The problem of attempting to learn the mapping between data and labels is the crux of any machine learning task. It is, therefore, of interest to the machine learning community on practical as well as theoretical counts to consider the existence of a test or criterion for deciding the feasibility of attempting to learn. We investigate the existence of such a criterion in the setting of PAC-learning, basing the feasibility solely on whether the mapping to be learnt lends itself to approximation by a given class of hypothesis functions. We show that no such criterion exists, exposing a fundamental limitation in the decidability of learning. In other words, we prove that testing for PAC-learnability is undecidable in the Turing sense. We also briefly discuss some of the probable implications of this result to the current practice of machine learning.

Question 1. Can human intelligence be completely modelled by a Turing machine? To give away the ending we show here that the answer is no. More specifically we show that at least some thought processes of the brain cannot be Turing computable. In particular some physical processes are not Turing computable, which is not entirely expected. The main difference of our argument with the well known Lucas-Penrose argument is that we do not use Gödel's incompleteness theorem, (although our argument seems related to Gödel's) and we do not need to assume fundamental consistency of human reasoning powers, (which is controversial) we also sidestep some meta-logical issues with their argument, which have also been controversial. The argument is via a thought experiment and at least partly physical, but no serious physical assumptions are made. Furthermore the argument can be reformed as an actual (likely future) experiment. We will give a complete definition of a Turing machine after the introduction.

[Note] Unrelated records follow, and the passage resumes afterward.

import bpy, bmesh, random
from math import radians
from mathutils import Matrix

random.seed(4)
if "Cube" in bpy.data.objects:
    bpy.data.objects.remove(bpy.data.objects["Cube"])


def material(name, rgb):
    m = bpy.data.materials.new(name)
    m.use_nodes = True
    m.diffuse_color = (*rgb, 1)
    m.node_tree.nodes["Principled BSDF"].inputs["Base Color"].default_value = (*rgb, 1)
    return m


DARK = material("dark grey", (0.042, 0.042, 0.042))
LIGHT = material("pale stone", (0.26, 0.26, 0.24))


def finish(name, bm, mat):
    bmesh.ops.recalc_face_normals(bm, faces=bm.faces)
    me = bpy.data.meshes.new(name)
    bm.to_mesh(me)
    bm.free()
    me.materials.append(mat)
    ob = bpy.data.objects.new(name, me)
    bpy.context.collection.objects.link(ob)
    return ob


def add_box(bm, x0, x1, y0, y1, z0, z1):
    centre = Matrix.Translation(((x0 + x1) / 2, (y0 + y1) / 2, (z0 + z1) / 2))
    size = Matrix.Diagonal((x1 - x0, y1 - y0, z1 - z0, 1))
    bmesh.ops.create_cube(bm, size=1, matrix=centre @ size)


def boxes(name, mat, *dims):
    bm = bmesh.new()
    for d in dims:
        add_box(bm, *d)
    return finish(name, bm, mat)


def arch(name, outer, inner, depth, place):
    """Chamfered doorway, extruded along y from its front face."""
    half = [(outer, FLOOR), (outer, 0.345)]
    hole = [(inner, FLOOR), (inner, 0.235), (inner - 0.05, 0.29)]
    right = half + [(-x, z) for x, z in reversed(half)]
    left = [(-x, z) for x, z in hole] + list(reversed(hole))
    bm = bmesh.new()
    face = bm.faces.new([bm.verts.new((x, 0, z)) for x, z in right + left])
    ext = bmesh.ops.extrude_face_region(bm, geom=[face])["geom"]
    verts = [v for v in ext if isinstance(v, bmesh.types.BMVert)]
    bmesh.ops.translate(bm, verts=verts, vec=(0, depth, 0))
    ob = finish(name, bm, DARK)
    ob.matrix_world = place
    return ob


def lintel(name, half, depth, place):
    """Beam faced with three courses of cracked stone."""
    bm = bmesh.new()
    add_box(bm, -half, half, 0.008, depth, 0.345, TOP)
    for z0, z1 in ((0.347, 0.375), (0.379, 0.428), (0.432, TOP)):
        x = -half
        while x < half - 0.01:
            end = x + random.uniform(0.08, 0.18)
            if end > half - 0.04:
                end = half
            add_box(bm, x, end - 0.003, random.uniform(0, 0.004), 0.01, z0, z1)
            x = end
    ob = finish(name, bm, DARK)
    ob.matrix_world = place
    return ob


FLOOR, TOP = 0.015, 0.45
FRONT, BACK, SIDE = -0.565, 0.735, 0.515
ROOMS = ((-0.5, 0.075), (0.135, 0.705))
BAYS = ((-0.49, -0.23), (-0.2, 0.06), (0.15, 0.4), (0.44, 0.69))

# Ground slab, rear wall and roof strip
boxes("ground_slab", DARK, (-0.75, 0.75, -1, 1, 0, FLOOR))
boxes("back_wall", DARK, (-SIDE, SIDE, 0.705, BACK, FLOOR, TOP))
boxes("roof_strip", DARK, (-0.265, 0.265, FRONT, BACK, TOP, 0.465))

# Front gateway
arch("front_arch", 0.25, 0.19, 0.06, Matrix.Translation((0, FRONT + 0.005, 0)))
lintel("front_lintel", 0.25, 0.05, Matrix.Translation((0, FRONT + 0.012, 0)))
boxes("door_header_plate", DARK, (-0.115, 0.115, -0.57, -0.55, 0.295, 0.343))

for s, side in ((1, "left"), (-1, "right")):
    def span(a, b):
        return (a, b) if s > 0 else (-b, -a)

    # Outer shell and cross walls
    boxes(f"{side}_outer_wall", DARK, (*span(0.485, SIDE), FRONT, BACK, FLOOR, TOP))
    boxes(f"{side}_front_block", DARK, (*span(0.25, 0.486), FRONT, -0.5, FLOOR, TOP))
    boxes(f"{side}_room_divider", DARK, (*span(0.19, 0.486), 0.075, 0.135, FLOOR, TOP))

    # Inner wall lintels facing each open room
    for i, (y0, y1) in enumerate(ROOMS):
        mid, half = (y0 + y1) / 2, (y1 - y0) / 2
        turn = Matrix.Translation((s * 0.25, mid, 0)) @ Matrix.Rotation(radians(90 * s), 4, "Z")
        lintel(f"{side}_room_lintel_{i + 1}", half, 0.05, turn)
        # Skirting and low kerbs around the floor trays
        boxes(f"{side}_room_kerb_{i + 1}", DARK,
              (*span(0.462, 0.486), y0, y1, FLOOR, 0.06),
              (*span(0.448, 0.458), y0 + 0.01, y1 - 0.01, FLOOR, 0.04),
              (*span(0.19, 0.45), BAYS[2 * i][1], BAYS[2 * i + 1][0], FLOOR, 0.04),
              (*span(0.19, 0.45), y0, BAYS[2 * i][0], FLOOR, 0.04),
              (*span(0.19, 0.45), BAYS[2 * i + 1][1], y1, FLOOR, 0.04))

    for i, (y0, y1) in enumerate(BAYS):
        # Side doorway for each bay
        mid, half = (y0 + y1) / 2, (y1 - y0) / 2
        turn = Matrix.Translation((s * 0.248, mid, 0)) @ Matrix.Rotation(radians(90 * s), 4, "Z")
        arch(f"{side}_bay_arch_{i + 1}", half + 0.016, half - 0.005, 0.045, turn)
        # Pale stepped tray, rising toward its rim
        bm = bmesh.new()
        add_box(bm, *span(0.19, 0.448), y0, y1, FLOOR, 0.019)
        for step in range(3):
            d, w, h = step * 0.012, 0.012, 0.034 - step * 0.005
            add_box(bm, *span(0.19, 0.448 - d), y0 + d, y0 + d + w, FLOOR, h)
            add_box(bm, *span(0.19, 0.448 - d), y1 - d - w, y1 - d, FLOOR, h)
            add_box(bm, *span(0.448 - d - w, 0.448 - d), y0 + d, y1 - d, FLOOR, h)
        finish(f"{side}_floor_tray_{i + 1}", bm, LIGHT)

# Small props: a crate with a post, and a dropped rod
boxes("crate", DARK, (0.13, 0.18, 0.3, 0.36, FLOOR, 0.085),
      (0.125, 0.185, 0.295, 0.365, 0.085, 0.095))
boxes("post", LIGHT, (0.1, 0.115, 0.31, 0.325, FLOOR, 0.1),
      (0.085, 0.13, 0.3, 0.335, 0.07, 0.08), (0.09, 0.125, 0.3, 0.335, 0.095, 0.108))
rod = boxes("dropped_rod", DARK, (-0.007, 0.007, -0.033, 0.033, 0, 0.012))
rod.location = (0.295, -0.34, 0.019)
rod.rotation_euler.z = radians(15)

The Turing machine, as it was presented by Turing himself, models the calculations done by a person. This means that we can compute whatever any Turing machine can compute, and therefore we are Turing complete. The question addressed here is why, Why are we Turing complete? Being Turing complete also means that somehow our brain implements the function that a universal Turing machine implements. The point is that evolution achieved Turing completeness, and then the explanation should be evolutionary, but our explanation is mathematical. The trick is to introduce a mathematical theory of problems, under the basic assumption that solving more problems provides more survival opportunities. So we build a problem theory by fusing set and computing theories. Then we construct a series of resolvers, where each resolver is defined by its computing capacity, that exhibits the following property: all problems solved by a resolver are also solved by the next resolver in the series if certain condition is satisfied. The last of the conditions is to be Turing complete. This series defines a resolvers hierarchy that could be seen as a framework for the evolution of cognition. Then the answer to our question would be: to solve most problems. By the way, the problem theory defines adaptation, perception, and learning, and it shows that there are just three ways to resolve any problem: routine, trial, and analogy. And, most importantly, this theory demonstrates how problems can be used to found mathematics and computing on biology.